The final result
The output of the observations for Bartestree can be found here. I have done some validation against a second thermometer, a local weather station and collecting rain in a tin for a crude comparison of total rain amounts. It all seems to be within the accuracy expected.

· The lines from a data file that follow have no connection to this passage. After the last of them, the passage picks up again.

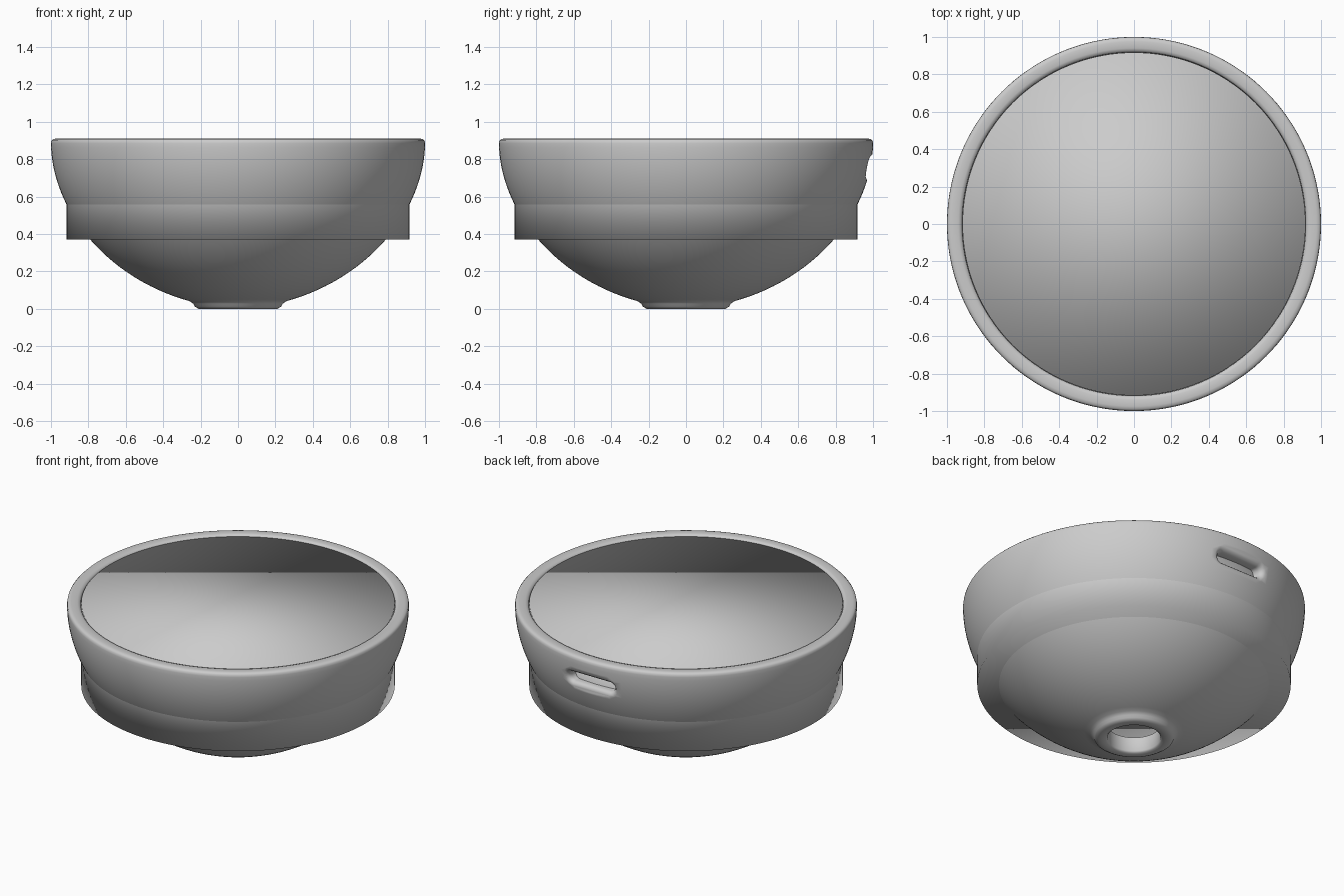
import bpy, bmesh, math

if "Cube" in bpy.data.objects:
    bpy.data.objects.remove(bpy.data.objects["Cube"])

SEG = 144
N = 1.9            # superellipse exponent of the bowl curve
ZC, DEPTH = 0.885, 0.88


def make_object(name, bm):
    bmesh.ops.recalc_face_normals(bm, faces=bm.faces[:])
    mesh = bpy.data.meshes.new(name)
    bm.to_mesh(mesh)
    bm.free()
    obj = bpy.data.objects.new(name, mesh)
    bpy.context.collection.objects.link(obj)
    return obj


def bridge(bm, a, b):
    for i in range(len(a)):
        j = (i + 1) % len(a)
        bm.faces.new((a[i], a[j], b[j], b[i]))


def arc(radius, depth, r_end, steps):
    """Bowl curve from the rim (radius, ZC) down to r_end."""
    t_end = math.acos((r_end / radius) ** (N / 2))
    return [(radius * math.cos(t_end * i / steps) ** (2 / N),
             ZC - depth * math.sin(t_end * i / steps) ** (2 / N))
            for i in range(steps + 1)]


def outer_radius(z):
    return (1 - (max(ZC - z, 0) / DEPTH) ** N) ** (1 / N)


# Bowl: closed wall profile with foot, drain hole and rounded rim
profile = [(0.155, 0.01), (0.165, 0.0), (0.21, 0.0), (0.232, 0.012), (0.238, 0.027)]
profile += arc(1.0, DEPTH, 0.26, 40)[::-1]
profile += [(0.998, 0.899), (0.99, 0.907), (0.975, 0.91), (0.94, 0.91), (0.926, 0.905), (0.92, 0.897)]
profile += arc(0.918, 0.80, 0.155, 36)
bm = bmesh.new()
rings = [[bm.verts.new((r * math.cos(math.tau * k / SEG), r * math.sin(math.tau * k / SEG), z))
          for k in range(SEG)] for r, z in profile]
for i in range(len(rings)):
    bridge(bm, rings[i], rings[(i + 1) % len(rings)])
bowl = make_object("sink_bowl", bm)

# Overflow slot: flared stadium cutter that follows the back wall
bm = bmesh.new()
sections = []
for offset, grow in [(-0.16, 0), (-0.035, 0), (-0.02, 0.004), (-0.008, 0.013), (0.0, 0.027), (0.02, 0.05)]:
    loop = []
    for side in (1, -1):
        for i in range(13):
            a = side * math.pi / 2 - math.pi / 2 + math.pi * (i / 12 - 0.5) + (0 if side == 1 else math.tau)
            h = 0.032 + grow
            x = side * 0.13 + h * math.cos(a)
            z = 0.757 + h * math.sin(a)
            r = outer_radius(z) + offset
            ang = math.pi / 2 - x / 0.97
            loop.append(bm.verts.new((r * math.cos(ang), r * math.sin(ang), z)))
    sections.append(loop)
for a, b in zip(sections, sections[1:]):
    bridge(bm, a, b)
bm.faces.new(sections[0])
bm.faces.new(sections[-1])
bmesh.ops.triangulate(bm, faces=[f for f in bm.faces if len(f.verts) > 4])
cutter = make_object("overflow_cutter", bm)
cutter.hide_render = True

bpy.context.view_layer.objects.active = bowl
bowl.select_set(True)
mod = bowl.modifiers.new("overflow", 'BOOLEAN')
mod.operation = 'DIFFERENCE'
mod.solver = 'EXACT'
mod.object = cutter
bpy.ops.object.modifier_apply(modifier=mod.name)
bpy.data.objects.remove(cutter)
bpy.ops.object.shade_smooth_by_angle(angle=math.radians(50))

# Capped drum that fills the basin and shows as a band outside
bpy.ops.mesh.primitive_cylinder_add(vertices=SEG, radius=0.917, depth=0.53, location=(0, 0, 0.635))
drum = bpy.context.object
drum.name = "basin_drum"
bpy.ops.object.shade_smooth()
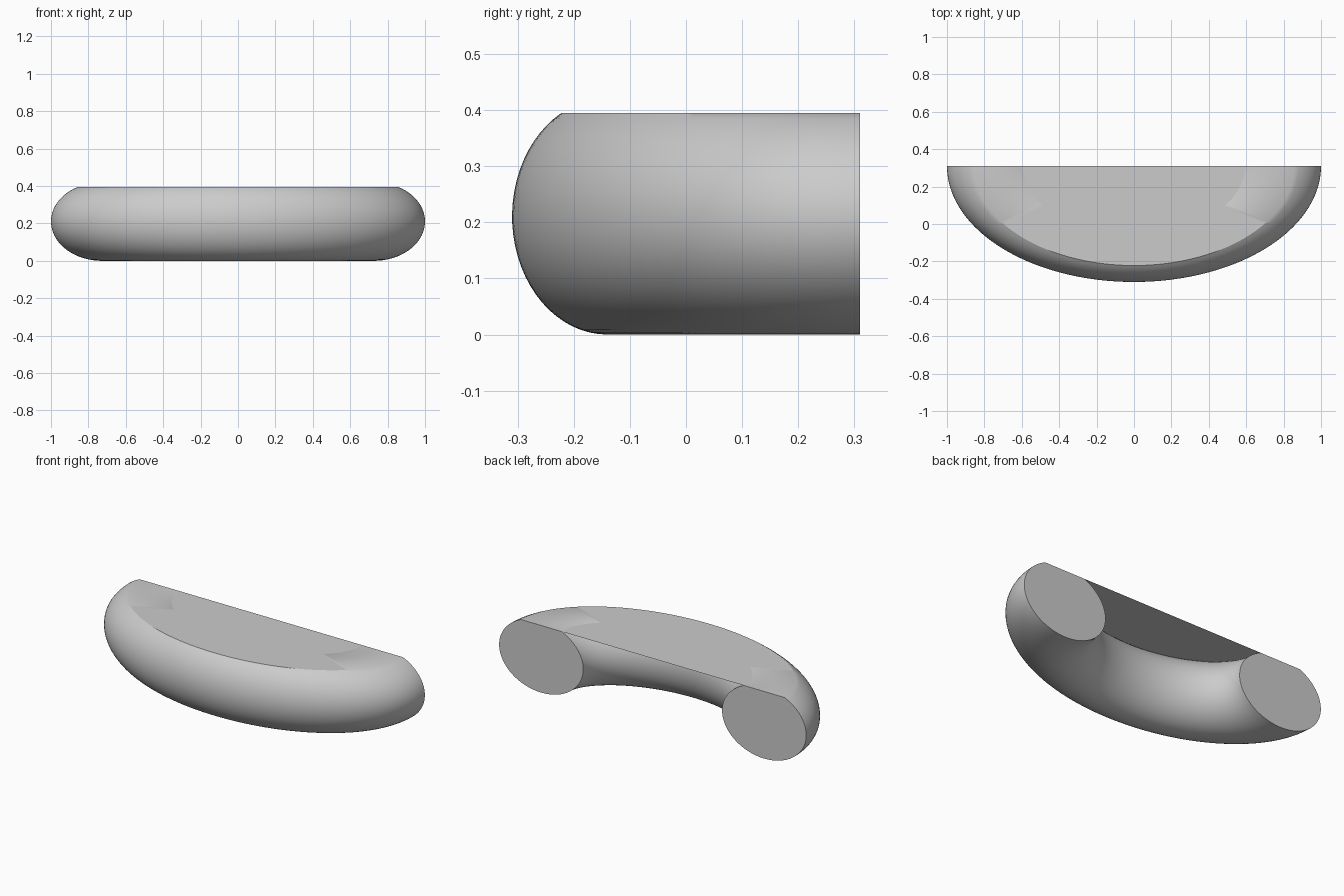
import bpy
import bmesh
from math import sin, cos, pi, asin, radians

cube = bpy.data.objects.get("Cube")
if cube:
    bpy.data.objects.remove(cube, do_unlink=True)

BACK = 0.31            # y of the flat back
SQUASH = 0.62          # depth of the half ring relative to its width
RING, RX, RZ = 0.726, 0.274, 0.2105
TOP = 0.395            # height of the flat top
STEPS, SIDES = 96, 56

grey = bpy.data.materials.new("light_grey")
grey.use_nodes = True
grey.diffuse_color = (0.6, 0.6, 0.6, 1)
bsdf = grey.node_tree.nodes["Principled BSDF"]
bsdf.inputs["Base Color"].default_value = grey.diffuse_color
bsdf.inputs["Roughness"].default_value = 0.6


def finish(bm, name):
    mesh = bpy.data.meshes.new(name)
    bm.to_mesh(mesh)
    bm.free()
    mesh.materials.append(grey)
    obj = bpy.data.objects.new(name, mesh)
    bpy.context.collection.objects.link(obj)
    return obj


def on_arc(radius, z, i):
    a = pi + pi * i / STEPS
    return (radius * cos(a), BACK + SQUASH * radius * sin(a), z)


# Oval tube section, running under from the outer rim to the inner rim
cut = asin((TOP - RZ) / RZ)
angles = [cut - (pi + 2 * cut) * k / SIDES for k in range(SIDES + 1)]
section = [(RING + RX * cos(a), RZ + RZ * sin(a)) for a in angles]

# Half ring tube with flat top and closed ends
bm = bmesh.new()
rings = [[bm.verts.new(on_arc(r, z, i)) for r, z in section]
         for i in range(STEPS + 1)]
for a, b in zip(rings, rings[1:]):
    for k in range(len(section)):
        n = (k + 1) % len(section)
        bm.faces.new((a[k], a[n], b[n], b[k]))
bm.faces.new(rings[0])
bm.faces.new(rings[-1])
bmesh.ops.recalc_face_normals(bm, faces=bm.faces)
tube = finish(bm, "half_ring_tube")

# Thin panel filling the space inside the ring at the top
bm = bmesh.new()
inner = section[-1][0]
panel = bm.faces.new([bm.verts.new(on_arc(inner, TOP, i))
                      for i in range(STEPS + 1)])
panel.normal_update()
if panel.normal.z < 0:
    panel.normal_flip()
finish(bm, "top_panel")

# Smooth tube, sharp rims
bpy.ops.object.select_all(action="DESELECT")
tube.select_set(True)
bpy.context.view_layer.objects.active = tube
bpy.ops.object.shade_smooth_by_angle(angle=radians(30))
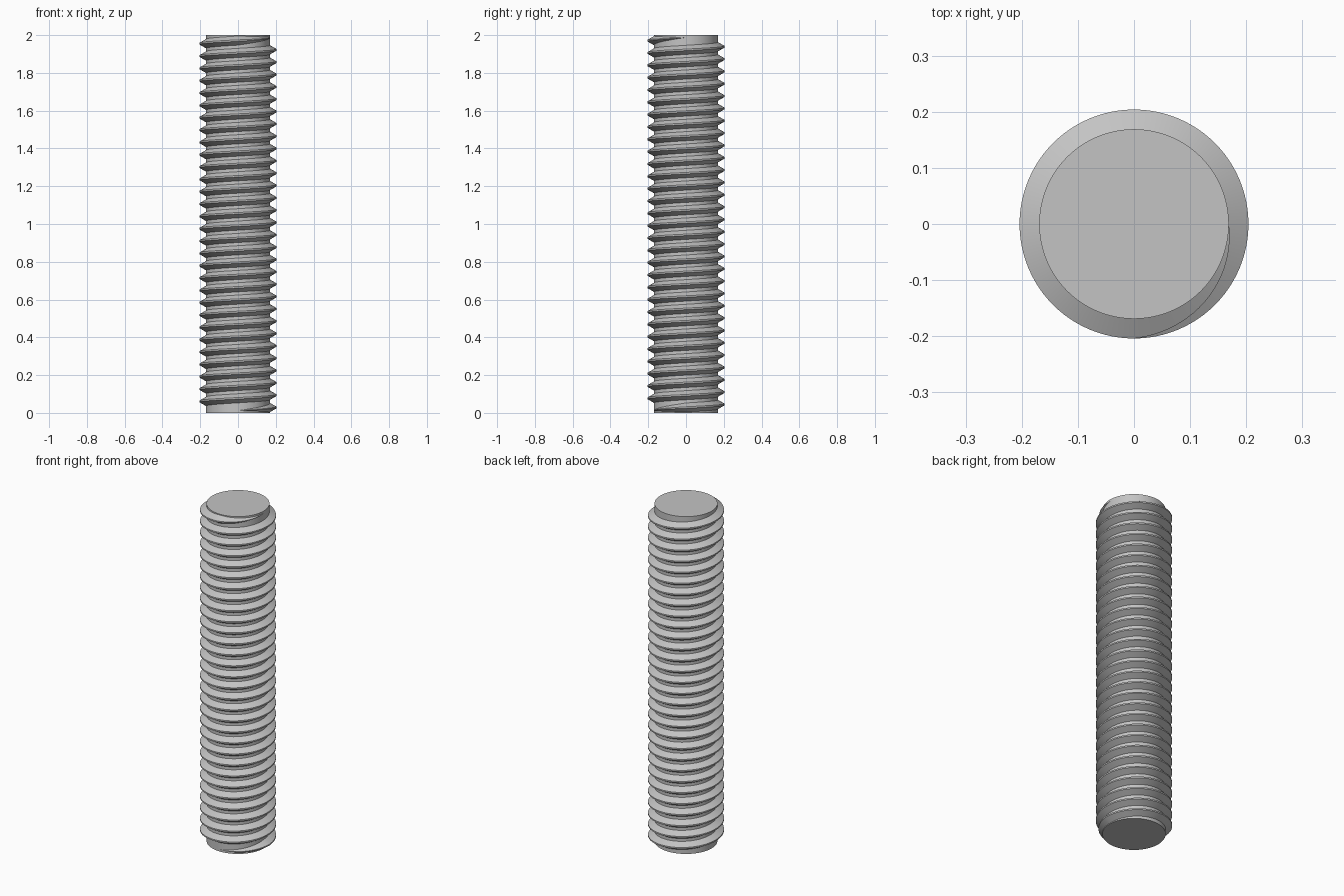
import bpy
import bmesh
from math import cos, sin, pi

if "Cube" in bpy.data.objects:
    bpy.data.objects.remove(bpy.data.objects["Cube"], do_unlink=True)

LENGTH = 2.0
CREST = 0.204            # outer radius
ROOT = 0.169             # core radius
SEGS = 96                # sides per turn
PITCH = 0.0653
TURNS = 30.25
START_Z = 0.012
CREST_HALF = PITCH / 16  # half width of the flat crest
ROOT_HALF = PITCH * 3 / 8

steel = bpy.data.materials.new("plain_grey_steel")
steel.use_nodes = True
grey = (0.55, 0.55, 0.55, 1.0)
steel.diffuse_color = grey
steel.node_tree.nodes["Principled BSDF"].inputs["Base Color"].default_value = grey


def finish(bm, name):
    """Turn the bmesh into a smooth-shaded object with sharp edges kept."""
    bmesh.ops.recalc_face_normals(bm, faces=bm.faces)
    mesh = bpy.data.meshes.new(name)
    bm.to_mesh(mesh)
    bm.free()
    mesh.materials.append(steel)
    obj = bpy.data.objects.new(name, mesh)
    bpy.context.collection.objects.link(obj)
    bpy.ops.object.select_all(action='DESELECT')
    obj.select_set(True)
    bpy.context.view_layer.objects.active = obj
    bpy.ops.object.shade_smooth_by_angle(angle=pi / 6)
    return obj


# Solid core with flat ends
bm = bmesh.new()
rings = [[bm.verts.new((ROOT * cos(2 * pi * i / SEGS), ROOT * sin(2 * pi * i / SEGS), z))
          for i in range(SEGS)] for z in (0, LENGTH)]
for ring in rings:
    bm.faces.new(ring)
for i in range(SEGS):
    j = (i + 1) % SEGS
    bm.faces.new((rings[0][i], rings[0][j], rings[1][j], rings[1][i]))
finish(bm, "rod_core")

# Helical ridge, fading in and out over a quarter turn at each end
bm = bmesh.new()
steps = int(TURNS * SEGS)
previous = None
for i in range(steps + 1):
    turn = i / SEGS
    angle = 2 * pi * turn - pi / 2
    fade = max(0.01, min(1, turn * 4, (TURNS - turn) * 4))
    centre = START_Z + PITCH * turn
    tip = ROOT + (CREST - ROOT) * fade
    inner = ROOT - 0.0005
    profile = ((inner, -ROOT_HALF), (tip, -CREST_HALF), (tip, CREST_HALF), (inner, ROOT_HALF))
    section = [bm.verts.new((r * cos(angle), r * sin(angle), centre + dz * fade))
               for r, dz in profile]
    if previous:
        for k in range(4):
            n = (k + 1) % 4
            bm.faces.new((previous[k], previous[n], section[n], section[k]))
    else:
        bm.faces.new(section)
    previous = section
bm.faces.new(previous)
finish(bm, "screw_thread")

I also added the latest Met Office rainfall radar image to this observations page and a link to my forecast page which pulls the Datapoint feed from the Met Office.